In subsequent weeks, lawsuits were filed against the Phillies and their former owners over incidents of spectator sport personal injury. A thorough investigation followed. Ultimately, the collapse led to the end of wood as a major building material in ballparks.

In 1985, the Philadelphia Inquirer noted the death of “HARRY ICKLER, 86, AVID PHILLIES FAN.”  It seems that Ickler was believed to be “the last survivor of the collapse at the Baker Bowl” in 1903. A 4-year-old when the disaster happened, Harry was attending his first game.”

Many dismiss the Baker Bowl spectator sport personal injury accident as something that could only happen in the past.  Although outdated infrastructure and lack of building regulations did contribute to the accident, you might be surprised at how common stadium personal injury occurs today.

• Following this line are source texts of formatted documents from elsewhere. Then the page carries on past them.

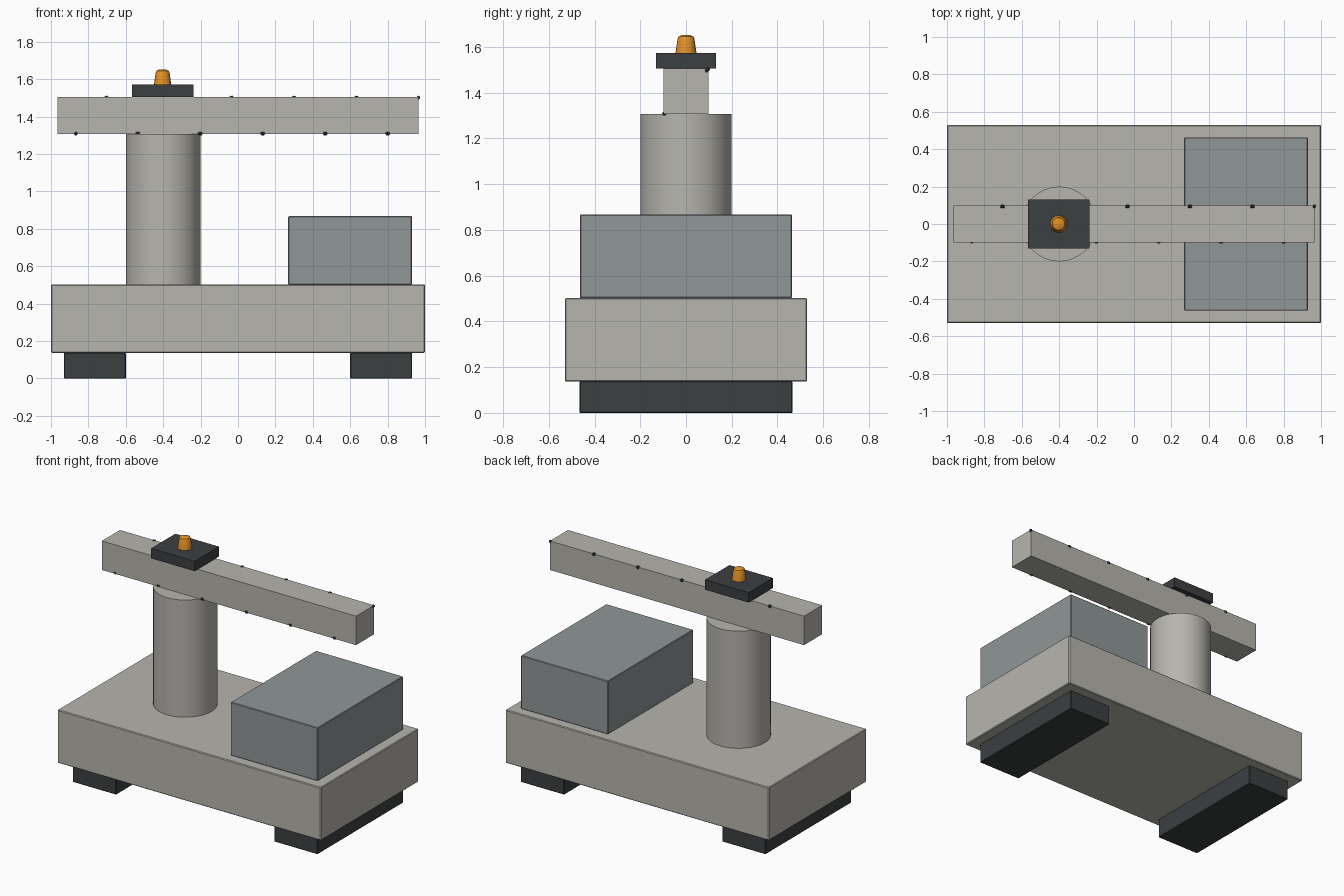
import bpy, bmesh, math
from mathutils import Vector

if "Cube" in bpy.data.objects:
    bpy.data.objects.remove(bpy.data.objects["Cube"])


def material(name, rgb):
    m = bpy.data.materials.new(name)
    m.diffuse_color = (*rgb, 1)
    m.use_nodes = True
    m.node_tree.nodes["Principled BSDF"].inputs["Base Color"].default_value = m.diffuse_color
    return m


STONE = material("warm_grey", (0.47, 0.46, 0.42))
STEEL = material("blue_grey", (0.28, 0.31, 0.31))
DARK = material("dark_grey", (0.045, 0.05, 0.053))
AMBER = material("amber", (0.75, 0.28, 0.02))


def finish(name, bm, mat, smooth=False):
    me = bpy.data.meshes.new(name)
    bmesh.ops.recalc_face_normals(bm, faces=bm.faces)
    bm.to_mesh(me)
    bm.free()
    ob = bpy.data.objects.new(name, me)
    bpy.context.collection.objects.link(ob)
    me.materials.append(mat)
    if smooth:
        bpy.ops.object.select_all(action='DESELECT')
        ob.select_set(True)
        bpy.context.view_layer.objects.active = ob
        bpy.ops.object.shade_smooth_by_angle(angle=math.radians(35))
    return ob


def box(name, x, y, z, mat, bevel=0.0):
    bm = bmesh.new()
    bmesh.ops.create_cube(bm, size=1)
    for v in bm.verts:
        v.co = [lo + (c + 0.5) * (hi - lo) for c, (lo, hi) in zip(v.co, (x, y, z))]
    ob = finish(name, bm, mat)
    if bevel:
        mod = ob.modifiers.new("edge", 'BEVEL')
        mod.width = bevel
        mod.segments = 1
    return ob


def lathe(name, cx, profile, sides, mat):
    # Stacked rings of (radius, z), capped at both ends
    bm = bmesh.new()
    rings = [[bm.verts.new((cx + r * math.cos(2 * math.pi * i / sides),
                            r * math.sin(2 * math.pi * i / sides), z))
              for i in range(sides)] for r, z in profile]
    for a, b in zip(rings, rings[1:]):
        for i in range(sides):
            j = (i + 1) % sides
            bm.faces.new((a[i], a[j], b[j], b[i]))
    bm.faces.new(rings[0])
    bm.faces.new(rings[-1])
    return finish(name, bm, mat, True)


# Feet, base slab and housing
for side, x in (("left", (-0.93, -0.60)), ("right", (0.60, 0.93))):
    box(side + "_foot", x, (-0.465, 0.465), (0, 0.137), DARK, 0.003)
box("base", (-1, 1), (-0.53, 0.53), (0.137, 0.502), STONE, 0.005)
box("housing", (0.268, 0.93), (-0.463, 0.463), (0.502, 0.868), STEEL, 0.004)

# Column carrying the boom
lathe("column", -0.4, [(0.2, 0.502), (0.2, 1.306)], 48, STONE)
box("boom", (-0.965, 0.965), (-0.098, 0.098), (1.306, 1.505), STONE)

# Lacing inside the boom, its tips just showing at two opposite edges
bm = bmesh.new()
for i in range(11):
    low, high = (-0.098, 1.306), (0.098, 1.505)
    a, b = (low, high) if i % 2 == 0 else (high, low)
    p = Vector((-0.87 + i * 0.167, *a))
    q = Vector((-0.87 + (i + 1) * 0.167, *b))
    rod = bmesh.ops.create_cone(bm, cap_ends=True, segments=8, radius1=0.009,
                                radius2=0.009, depth=(q - p).length)["verts"]
    bmesh.ops.rotate(bm, verts=rod, matrix=(q - p).to_track_quat('Z', 'Y').to_matrix())
    bmesh.ops.translate(bm, verts=rod, vec=(p + q) / 2)
finish("boom_lacing", bm, DARK, True)

# Cap plate and warning lamp
box("lamp_plate", (-0.568, -0.237), (-0.132, 0.132), (1.505, 1.573), DARK)
lathe("lamp", -0.403, [(0.046, 1.573), (0.037, 1.636), (0.033, 1.645), (0.018, 1.652)], 16, AMBER)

The Register also noted several other cases of structural damage and spectator sport personal injury at baseball stadiums in the 1990s:

Sept. 13, 1991, Olympic Stadium — A 55-ton concrete beam fell off the side and crashed onto a walkway below, forcing the Montreal Expos to play their last 13 regular-season home games on the road.

Jan. 17, 1994, Anaheim Stadium — Northridge quake caused Sony Jumbotron, advertising panels and a portion of the stadium roof, including the “Little A,” to collapse into empty stands.

July 19, 1994, Kingdome — Four acoustic tiles fell from ceiling into empty seats hours before Seattle’s game against Baltimore. The Mariners had to spend the final 22 days on the road. The Seahawks played their first three home games at the University of Washington.

June 22, 1995, SkyDome — At least seven spectators were injured when two wood tiles fell from the upper deck during Toronto’s game against Milwaukee.


Leave a Comment

Your email address will not be published. Required fields are marked *